Yet chemistry, despite all its positive contributions to life and, through medicine, the postponement of death, does not lie happily in the regard of many. Why is that? Like most problems, there are several contributions to the answer. Chemistry is an intricate subject, where the relative importance of influences has to be judged. There is perhaps less that is predictable in chemistry than there is in physics, and consequently more, dauntingly, to be learned. It may be that teachers, despite their best efforts, sometimes brought in to present an unfamiliar subject, lack the confidence that deep understanding gives, and transmit that discomfort to their pupils. Perhaps a syllabus is ill-conceived. Perhaps the elimination of practical demonstrations, regarded as too risky by the timidly or pragmatically wisely risk-adverse, no longer stimulate the interest that lies at the heart of commitment.
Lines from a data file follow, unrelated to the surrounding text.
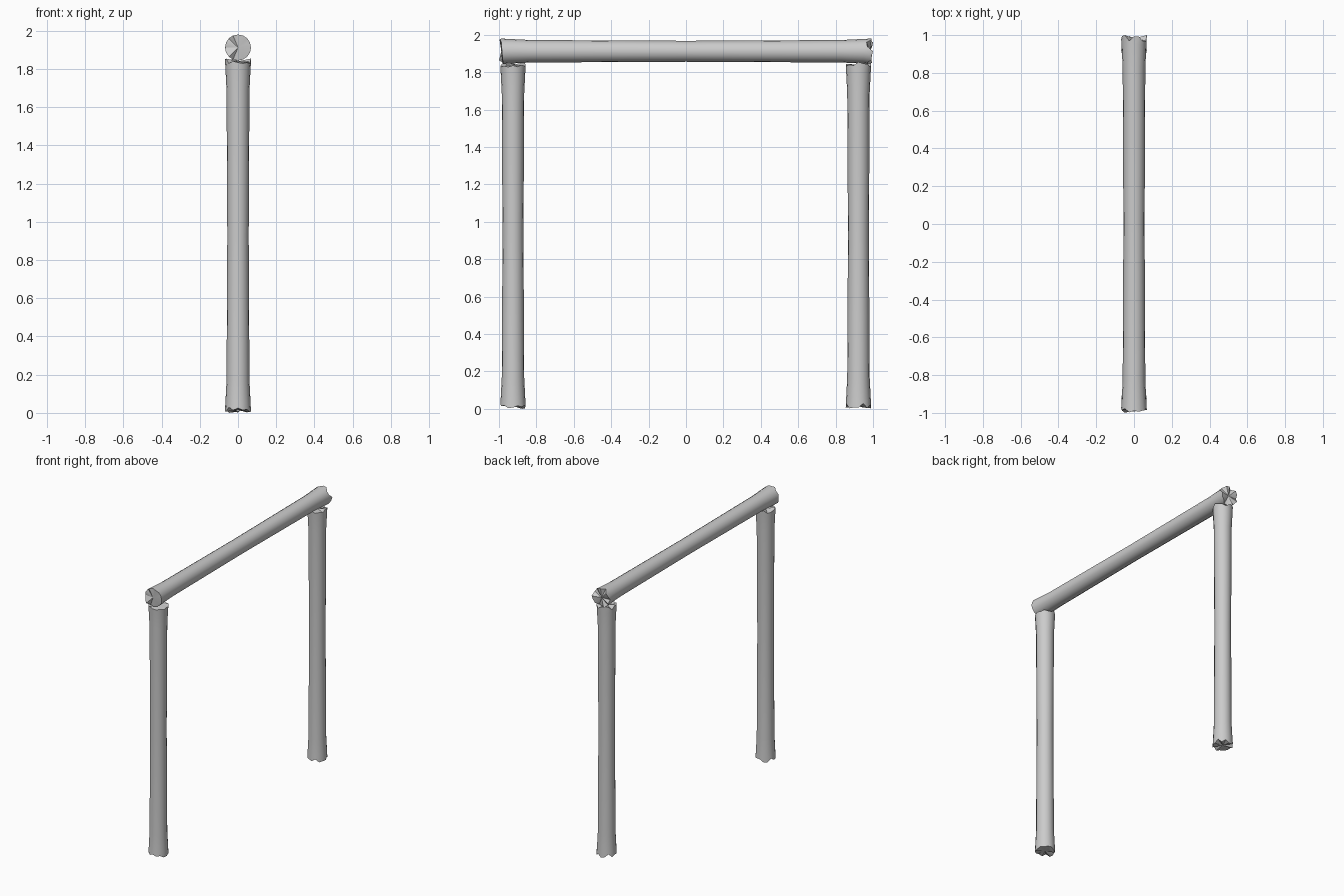
import bpy, bmesh, math, random
from mathutils import Matrix

if "Cube" in bpy.data.objects:
    bpy.data.objects.remove(bpy.data.objects["Cube"])

SIDES = 16
wood = bpy.data.materials.new("grey wood")
wood.diffuse_color = (0.6, 0.6, 0.6, 1)
wood.use_nodes = True
wood.node_tree.nodes["Principled BSDF"].inputs["Base Color"].default_value = wood.diffuse_color


def log(name, length, matrix, seed, jag=(0.03, 0.03)):
    """Log along +z: flared, splintered ends and a slightly thinner waist."""
    rnd = random.Random(seed)
    profile = [(0, .068), (.05, .066), (.17, .060), (length / 2, .056),
               (length - .17, .060), (length - .05, .066), (length, .068)]
    bm = bmesh.new()
    rings = []
    for k, (z, r) in enumerate(profile):
        ring = []
        for i in range(SIDES):
            a = 2 * math.pi * i / SIDES
            zz = z
            if k == 0:
                zz += rnd.uniform(0, jag[0])
            elif k == len(profile) - 1:
                zz -= rnd.uniform(0, jag[1])
            ring.append(bm.verts.new((r * math.cos(a), r * math.sin(a), zz)))
        rings.append(ring)
    for lo, hi in zip(rings, rings[1:]):
        for i in range(SIDES):
            j = (i + 1) % SIDES
            bm.faces.new((lo[i], lo[j], hi[j], hi[i]))
    # broken end caps
    for ring, z in ((rings[0], jag[0] / 2), (rings[-1], length - jag[1] / 2)):
        c = bm.verts.new((0, 0, z))
        for i in range(SIDES):
            bm.faces.new((ring[i], ring[(i + 1) % SIDES], c))
    bmesh.ops.recalc_face_normals(bm, faces=bm.faces)
    bm.transform(matrix)
    me = bpy.data.meshes.new(name)
    bm.to_mesh(me)
    bm.free()
    me.materials.append(wood)
    ob = bpy.data.objects.new(name, me)
    bpy.context.collection.objects.link(ob)
    bpy.ops.object.select_all(action='DESELECT')
    ob.select_set(True)
    bpy.context.view_layer.objects.active = ob
    bpy.ops.object.shade_smooth_by_angle(angle=math.radians(35))


# two upright posts
log("front_post", 1.855, Matrix.Translation((0, -.925, 0)), 3)
log("back_post", 1.855, Matrix.Translation((0, .922, 0)), 8)
# crossbar resting on the posts, running along y
log("crossbar", 2.0, Matrix.Translation((0, -1, 1.912)) @ Matrix.Rotation(-math.pi / 2, 4, 'X'),
    5, (.025, .035))
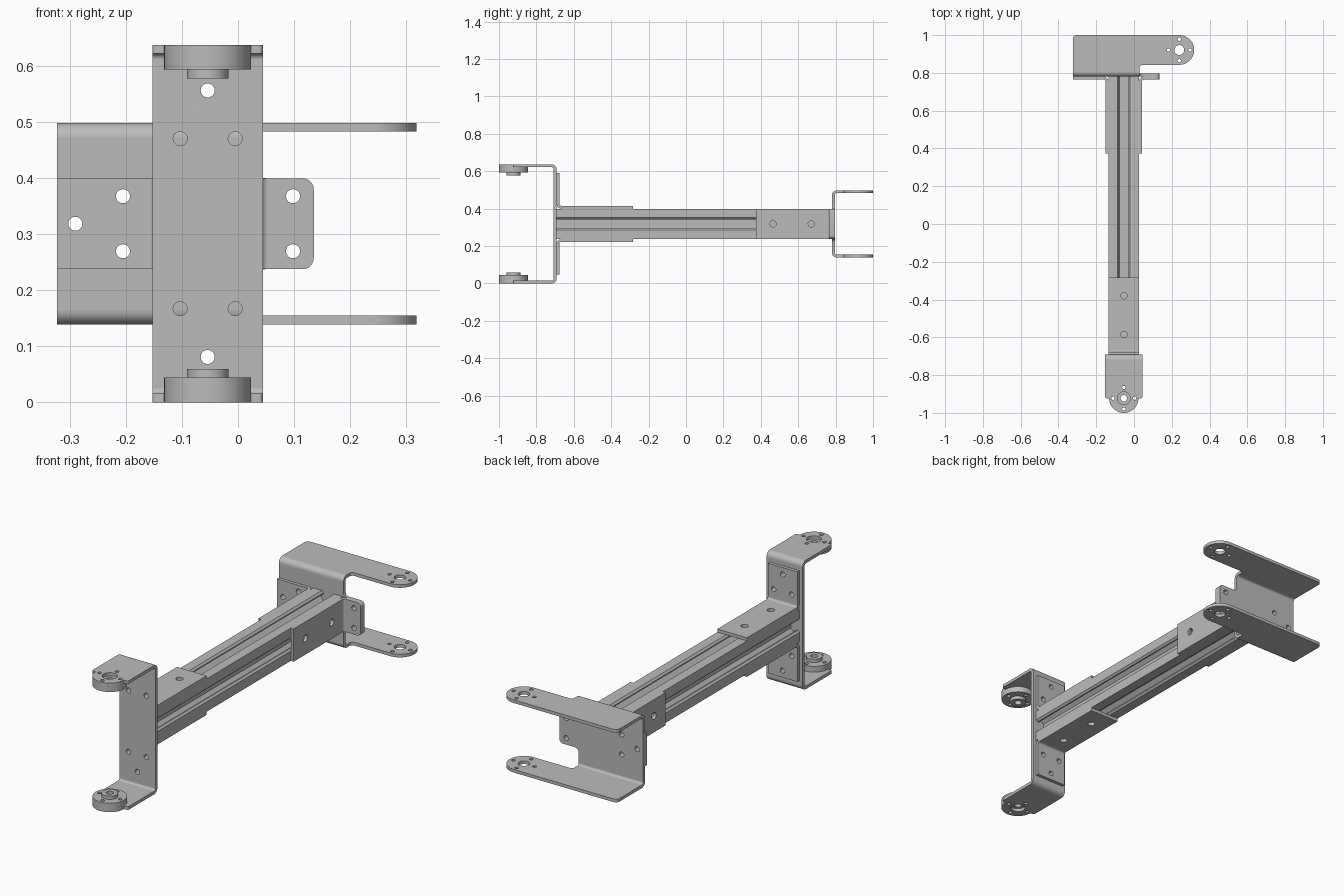
import bpy, bmesh
from math import sin, cos, tan, pi
from mathutils import Vector, Matrix

cube = bpy.data.objects.get("Cube")
if cube:
    bpy.data.objects.remove(cube, do_unlink=True)

MID = 0.3185      # height of the beam axis
CX = -0.054       # beam axis in x
T = 0.0155        # sheet thickness
R = 0.026         # outer bend radius
B = 0.081         # half width of the beam
FRONT, BACK = -0.692, 0.78

grey = bpy.data.materials.new("plain grey")
grey.use_nodes = True
grey.diffuse_color = (0.5, 0.5, 0.5, 1)
grey.node_tree.nodes["Principled BSDF"].inputs["Base Color"].default_value = (0.5, 0.5, 0.5, 1)

# Columns give where the outline's u, v and the thickness direction point
PLANES = {
    "x": Matrix(((0, 0, 1), (1, 0, 0), (0, 1, 0))),
    "y": Matrix(((1, 0, 0), (0, 0, -1), (0, 1, 0))),
    "z": Matrix.Identity(3),
}


def circle(u, v, r, n=32):
    return [(u + r * cos(2 * pi * i / n), v + r * sin(2 * pi * i / n)) for i in range(n)]


def rounded(points, steps=10):
    """Outline from (u, v[, radius]) corners."""
    out = []
    for i, q in enumerate(points):
        p = Vector(q[:2])
        r = q[2] if len(q) > 2 else 0
        if r == 0:
            new = [p]
        else:
            a = (Vector(points[i - 1][:2]) - p).normalized()
            b = (Vector(points[(i + 1) % len(points)][:2]) - p).normalized()
            half = a.angle(b) / 2
            c = p + (a + b).normalized() * r / sin(half)
            s = p + a * r / tan(half) - c
            e = p + b * r / tan(half) - c
            new = [c + (s * sin((1 - k / steps) * (pi / 2 - half) * 2)
                        + e * sin(k / steps * (pi / 2 - half) * 2)) / sin(pi - 2 * half)
                   for k in range(steps + 1)]
        for w in new:
            if not out or (w - out[-1]).length > 1e-5:
                out.append(w)
    if (out[0] - out[-1]).length < 1e-5:
        out.pop()
    return out


def box(u0, u1, v0, v1):
    return [(u0, v0), (u1, v0), (u1, v1), (u0, v1)]


class Part:
    """Collects flat and bent pieces into one object."""

    def __init__(self, name):
        self.name, self.bm = name, bmesh.new()

    def plate(self, axis, lo, hi, outline, holes=()):
        lo, hi = min(lo, hi), max(lo, hi)
        cu = bpy.data.curves.new("outline", "CURVE")
        cu.dimensions, cu.fill_mode, cu.extrude = "2D", "BOTH", (hi - lo) / 2
        for loop in [rounded(outline)] + [circle(*h) for h in holes]:
            sp = cu.splines.new("POLY")
            sp.points.add(len(loop) - 1)
            for pt, w in zip(sp.points, loop):
                pt.co = (w[0], w[1], 0, 1)
            sp.use_cyclic_u = True
        ob = bpy.data.objects.new("outline", cu)
        bpy.context.collection.objects.link(ob)
        deps = bpy.context.evaluated_depsgraph_get()
        me = bpy.data.meshes.new_from_object(ob.evaluated_get(deps))
        bpy.data.objects.remove(ob)
        bpy.data.curves.remove(cu)
        piece = bmesh.new()
        piece.from_mesh(me)
        bmesh.ops.remove_doubles(piece, verts=piece.verts, dist=1e-5)
        shift = Vector([(lo + hi) / 2 if a == axis else 0 for a in "xyz"])
        bmesh.ops.transform(piece, matrix=Matrix.Translation(shift) @ PLANES[axis].to_4x4(),
                            verts=piece.verts)
        bmesh.ops.recalc_face_normals(piece, faces=piece.faces)
        piece.to_mesh(me)
        piece.free()
        self.bm.from_mesh(me)
        bpy.data.meshes.remove(me)

    def bend(self, axis, lo, hi, u, v, su, sv):
        """Quarter bend whose outer corner is (u, v), legs towards su, sv."""
        corners = [(R, 0), (0, 0, R), (0, R), (T, R), (T, T, R - T), (R, T)]
        self.plate(axis, lo, hi, [(u + su * c[0], v + sv * c[1], *c[2:]) for c in corners])

    def finish(self):
        me = bpy.data.meshes.new(self.name)
        self.bm.to_mesh(me)
        self.bm.free()
        me.materials.clear()
        me.materials.append(grey)
        for f in me.polygons:
            f.material_index = 0
        ob = bpy.data.objects.new(self.name, me)
        ob.location.z = MID
        bpy.context.collection.objects.link(ob)
        bpy.ops.object.select_all(action="DESELECT")
        ob.select_set(True)
        bpy.context.view_layer.objects.active = ob
        bpy.ops.object.shade_smooth_by_angle(angle=pi / 6)


def horn_holes(u, v, centre):
    ring = [(u + 0.057 * cos(k * pi / 2), v + 0.057 * sin(k * pi / 2), 0.009, 16) for k in range(4)]
    return [(u, v, centre)] + ring


# Slotted beam
half = [(B, B), (0.033, B), (0.0245, 0.072), (0.0245, 0.066), (0.045, 0.066), (0.045, 0.055), (0.024, 0.034)]
side = half + [(-u, v) for u, v in reversed(half[1:])]
profile = []
for k in range(4):
    turn = Matrix.Rotation(k * pi / 2, 2)
    profile += [turn @ Vector(p) + Vector((CX, 0)) for p in side]
beam = Part("slotted_beam")
beam.plate("y", FRONT, BACK, [tuple(p) for p in profile])
beam.finish()

# Front C bracket
W, H = 0.0985, MID
web_holes = [(CX + dx, s * z, 0.0125) for s in (1, -1)
             for dx, z in ((0, 0.2375), (-0.049, 0.1515), (0.049, 0.1515))]
bracket = Part("front_bracket")
bracket.plate("y", FRONT - T, FRONT, box(CX - W, CX + W, R - H, H - R), web_holes)
HORN_Y, HORN_R = -0.9225, 0.0775
for s in (1, -1):
    bracket.bend("x", CX - W, CX + W, FRONT, s * H, -1, -s)
    bracket.plate("z", s * H, s * (H - T), [
        (CX - W, FRONT - R), (CX + W, FRONT - R), (CX + W, HORN_Y, 0.008), (CX + HORN_R, HORN_Y),
        (CX + HORN_R, -1, HORN_R - 0.0002), (CX - HORN_R, -1, HORN_R - 0.0002),
        (CX - HORN_R, HORN_Y), (CX - W, HORN_Y, 0.008)],
        horn_holes(CX, HORN_Y, 0.034))
bracket.finish()

# Round bearing discs with hubs inside the front bracket
for s, label in ((1, "upper"), (-1, "lower")):
    disc = Part(label + "_disc")
    disc.plate("z", s * (H - T), s * 0.2745, circle(CX, HORN_Y, HORN_R, 64), horn_holes(CX, HORN_Y, 0.017))
    disc.plate("z", s * 0.2745, s * 0.2585, circle(CX, HORN_Y, 0.037, 48), [(CX, HORN_Y, 0.017)])
    disc.finish()

# Angle plates above and below the beam's front end
for s, label in ((1, "upper"), (-1, "lower")):
    angle = Part(label + "_angle_plate")
    x0, x1 = CX - B, CX + B
    angle.bend("x", x0, x1, FRONT, s * B, 1, s)
    angle.plate("z", s * B, s * (B + T), box(x0, x1, FRONT + R, -0.283),
                [(CX, -0.38, 0.017), (CX, -0.585, 0.017)])
    angle.plate("y", FRONT, FRONT + T, box(x0, x1, s * (B + R), s * 0.2715),
                [h for h in web_holes if h[1] * s > 0])
    angle.finish()

# Angle plates on both sides of the beam's back end
right_holes = [(-0.205, z, 0.0125) for z in (0.049, -0.049)] + [(-0.29, 0, 0.0125)]
left_holes = [(0.098, z, 0.0125) for z in (0.049, -0.049)]
for s, label, end, r, holes in ((1, "left", 0.135, 0.02, left_holes),
                                (-1, "right", -0.323, 0, right_holes)):
    angle = Part(label + "_angle_plate")
    x = CX + s * B
    angle.bend("z", -B, B, x, BACK, s, -1)
    angle.plate("x", x, x + s * T, box(0.373, BACK - R, -B, B), [(0.465, 0, 0.017), (0.67, 0, 0.017)])
    angle.plate("y", BACK - T, BACK, [(x + s * R, -B), (end, -B, r), (end, B, r), (x + s * R, B)], holes)
    angle.finish()

# Back fork bracket with two side-pointing arms
X0, X1, TIP, H2 = -0.323, 0.03, 0.3185, 0.1795
fork = Part("back_fork")
h = H2 - R
fork.plate("y", BACK, BACK + T, [
    (X0, -h), (X1, -h), (X1, -B, 0.02), (0.135, -B, 0.02), (0.135, B, 0.02),
    (X1, B, 0.02), (X1, h), (X0, h)], left_holes + right_holes)
for s in (1, -1):
    fork.bend("x", X0, X1, BACK, s * H2, 1, -s)
    fork.plate("z", s * H2, s * (H2 - T), [
        (X0, BACK + R), (X1, BACK + R), (X1, 0.8425, 0.015), (TIP, 0.8425, 0.0785),
        (TIP, 1, 0.0785), (X0, 1, 0.02)], horn_holes(0.24, 0.921, 0.026))
fork.finish()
Maybe the connection between a deep-seated concept and its myriad consequence in the observable world is not brought out, and interest withers on the vine. Perhaps the concepts that are the essential currency of chemistry–atom, molecule, energy, entropy–are perceived as too abstract for comfort.
Whatever the origin of distaste and fear, there are remedies. Chemistry is an intensely visual subject crying out for propagation by visualization. Computer graphics, now so extraordinarily powerful that it can conjure out of imagination the lives of dinosaurs and even dead actors, can convey with striking impact most of the central concepts of chemistry and its role in providing the infrastructure of physics and the elucidation of biology. Those who commission TV programmes should realise that if only they could overcome their prejudices, they have a rich seam of visual images that they could mine strikingly and almost endlessly.
Then there is also the stimulating intellectual pleasure of understanding that chemistry provides. A great advantage of studying (or just reading about) chemistry is that it furnishes insight that adds to the pleasure of superficial reaction. It is rather like music. A piece of music can be enjoyed at face value; but deeper enjoyment–when the mood takes you–can be achieved if you know the compositional structure. So it is with the everyday world. The world can be enjoyed at face value, but when the mood takes you the enjoyment can be deepened by knowing what is going on in the lives of its atoms. That deepened pleasure should be a part of our conveying attitudes to chemistry.
In a similar vein, as I have hinted at, chemistry lies at the heart of science and enables you to reach out for elucidation and understanding in different directions. For its explanations it draws from the deep well of physics, and through understanding chemistry you are led seamlessly into quantum theory and thermodynamics, and maybe even beyond. For its applications it is now so secure in its ability to conjure with complex matter that it elucidates the molecular mechanisms of organisms. Thus, through learning chemistry you are led seamlessly into molecular biology and all its amazing consequences.
There is much to be said for rooting out fear and distaste of chemistry and replacing it by the illumination it brings to the world, allied with a gratitude for all its artefacts. Next time you observe the autumnal changing of a leaf from green to gold, look at it with a chemist’s eye, and deepen your delight.
Featured image credit: Chemistry Lab Equipment, CC0 via Pixabay.